Finally, certain popular IHT mitigation plans available from life offices and other financial services providers are often only available on a single settlor basis as this can increase their overall benefits.
And there are a number of benefits.
‘Gift with reservation’ rules
To be effective for IHT mitigation, any gift must be outright and unconditional.
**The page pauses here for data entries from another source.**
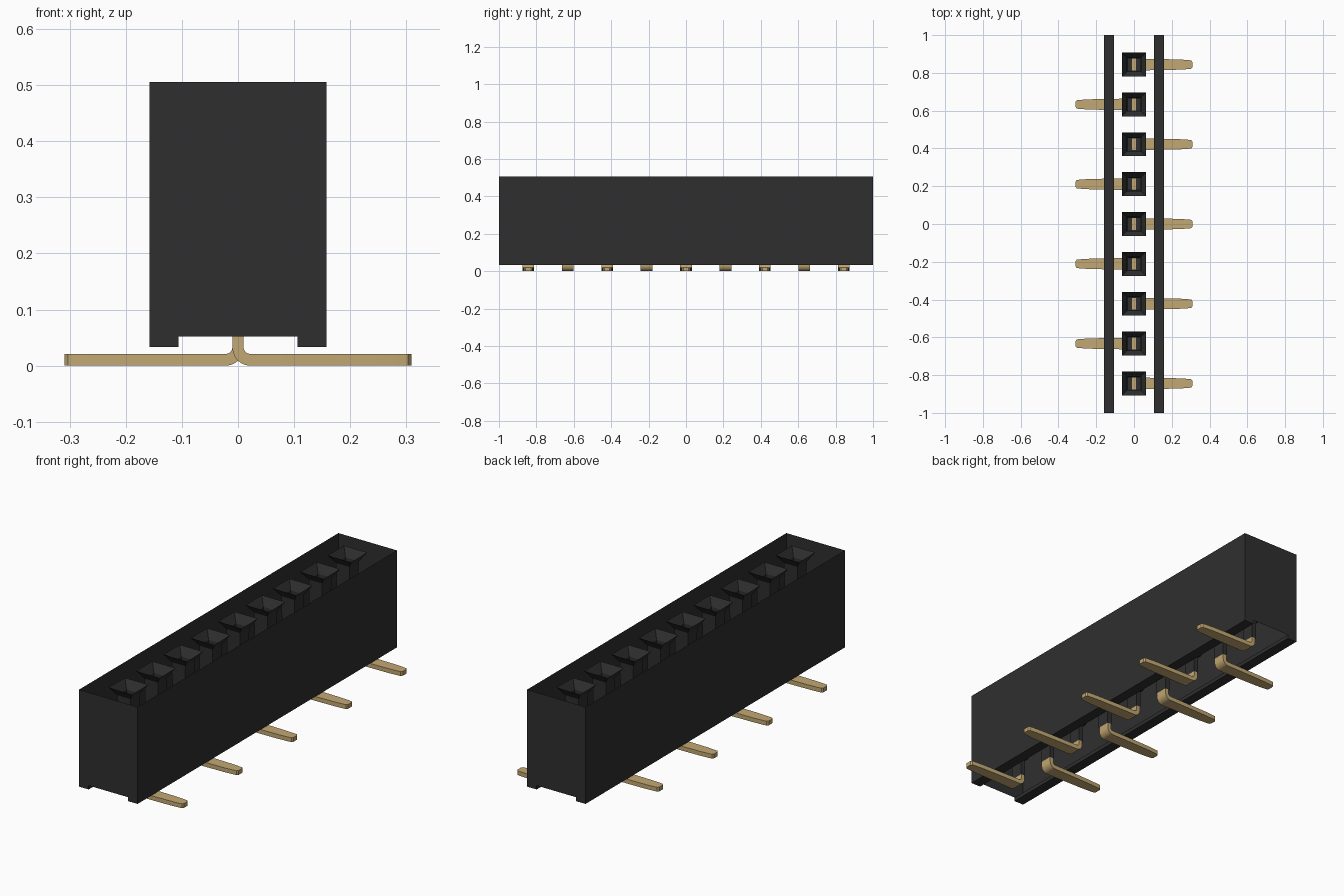
import bpy, bmesh, math

cube = bpy.data.objects.get("Cube")
if cube:
    bpy.data.objects.remove(cube)


def material(name, rgb, rough):
    m = bpy.data.materials.new(name)
    m.use_nodes = True
    m.diffuse_color = (*rgb, 1)
    bsdf = next(n for n in m.node_tree.nodes if n.type == 'BSDF_PRINCIPLED')
    bsdf.inputs["Base Color"].default_value = (*rgb, 1)
    bsdf.inputs["Roughness"].default_value = rough
    return m


BLACK = material("black plastic", (0.028, 0.028, 0.028), 0.6)
GOLD = material("gold metal", (0.54, 0.39, 0.17), 0.5)


def finish(bm, name, mat):
    me = bpy.data.meshes.new(name)
    bm.to_mesh(me)
    bm.free()
    me.materials.append(mat)
    ob = bpy.data.objects.new(name, me)
    bpy.context.collection.objects.link(ob)
    return ob


def loft(rings, cap_start=False, cap_end=False):
    """Join a series of equal-sized closed rings with quads."""
    bm = bmesh.new()
    loops = [[bm.verts.new(p) for p in ring] for ring in rings]
    n = len(rings[0])
    for a, b in zip(loops, loops[1:]):
        for i in range(n):
            j = (i + 1) % n
            bm.faces.new((a[i], a[j], b[j], b[i]))
    if cap_start:
        bm.faces.new(loops[0][::-1])
    if cap_end:
        bm.faces.new(loops[-1])
    return bm


def square(hx, hy, z, y0):
    return [(-hx, y0 - hy, z), (hx, y0 - hy, z), (hx, y0 + hy, z), (-hx, y0 + hy, z)]


# Housing: thin shell, open at the top and along the channel between its feet
W, FOOT, BASE, CHANNEL, TOP = 0.158, 0.106, 0.033, 0.052, 0.506
half = [(W, TOP), (W, BASE), (FOOT, BASE), (FOOT, CHANNEL)]
outline = [(-x, z) for x, z in half] + half[::-1]
bm = bmesh.new()
front = [bm.verts.new((x, -1, z)) for x, z in outline]
back = [bm.verts.new((x, 1, z)) for x, z in outline]
bm.faces.new(front)
bm.faces.new(back[::-1])
for i in range(len(outline) - 1):
    if i != 3:  # open channel between the feet
        bm.faces.new((front[i + 1], front[i], back[i], back[i + 1]))
finish(bm, "housing", BLACK)

# Contact cross-sections: upper point, lower point, half width
FLOOR = 0.15
sections = [((0.010, FLOOR + 0.002), (-0.010, FLOOR + 0.002), 0.031),
            ((0.010, 0.032), (-0.010, 0.032), 0.031)]
for k in range(1, 7):
    a = math.pi / 2 * k / 6
    c, s = 1 - math.cos(a), math.sin(a)
    sections.append(((0.010 + 0.012 * c, 0.032 - 0.011 * s),
                     (-0.010 + 0.032 * c, 0.032 - 0.032 * s), 0.031))
for x, w in ((0.15, 0.029), (0.24, 0.027), (0.285, 0.024), (0.303, 0.022), (0.309, 0.014)):
    sections.append(((x, 0.021), (x, 0.0), w))

PITCH = 0.211
for k in range(-4, 5):
    y = k * PITCH
    side = 1 if k % 2 == 0 else -1
    tag = str(k + 5)

    # Socket: funnel mouth, straight well, floor
    finish(loft([square(0.063, 0.063, TOP, y), square(0.036, 0.036, TOP - 0.04, y),
                 square(0.032, 0.032, FLOOR, y)], cap_end=True), "socket_" + tag, BLACK)

    # Slot sleeve around the contact below the socket
    finish(loft([square(0.012, 0.033, FLOOR, y), square(0.012, 0.033, CHANNEL, y)]),
           "slot_" + tag, BLACK)

    # Bent contact, alternating sides
    rings = [[(side * u[0], y - w, u[1]), (side * u[0], y + w, u[1]),
              (side * l[0], y + w, l[1]), (side * l[0], y - w, l[1])]
             for u, l, w in sections]
    bm = loft(rings, True, True)
    bmesh.ops.recalc_face_normals(bm, faces=bm.faces)
    ob = finish(bm, "contact_" + tag, GOLD)
    bpy.ops.object.select_all(action='DESELECT')
    ob.select_set(True)
    bpy.context.view_layer.objects.active = ob
    bpy.ops.object.shade_smooth_by_angle(angle=math.radians(30))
If you continue to enjoy any benefit from it, the gift will be regarded as a ‘gift with reservation’ and its full value would still be treated as part of your estate for IHT.
An example of a ‘gift with reservation’ is that you give away your house to your children but carry on living there. (The only way this would not be considered a ‘gift with reservation’ would be for you to pay a market rent to your offspring while you continue living there.)
If a trust is established by a single settlor and this person owns the assets being gifted, the settlor’s spouse or civil partner can be included as a potential beneficiary without bringing the ‘gift with reservation’ rules into play.
If the trust had been set up jointly the spouse couldn’t be deemed to be a beneficiary without bringing the ‘gift with reservation’ rules into play, therefore the asset would be treated as part of the estate for IHT purposes.
Another benefit of a single settlor trust is that if the trustees made a loan to the survivor, rather than a capital payment, and this is repaid on his or her eventual death, this is likely to be an allowable deduction against the deceased’s estate and reduce their IHT liability.
Unless there are very good reasons to do so, payments to the spouse while the settlor is alive should not be made because it would be very difficult to prove that the settlor did not derive any benefit, directly or indirectly, from them and so remove the IHT benefits of the trust.
If each spouse/civil partner set up their own trust, with each as a potential beneficiary of the other’s trust, this could be regarded as an ‘associated operation’. This means both plans are treated as one, meaning that the ‘gift with reservation’ rules would apply.
To avoid this scenario, the trust wording will often only permit the surviving spouse/civil partner to potentially benefit after the settlor’s death or, alternatively, allow the trustees to add the survivor as a beneficiary at that time.
Eddie O’Gorman is director of IHT specialist, The WAY Group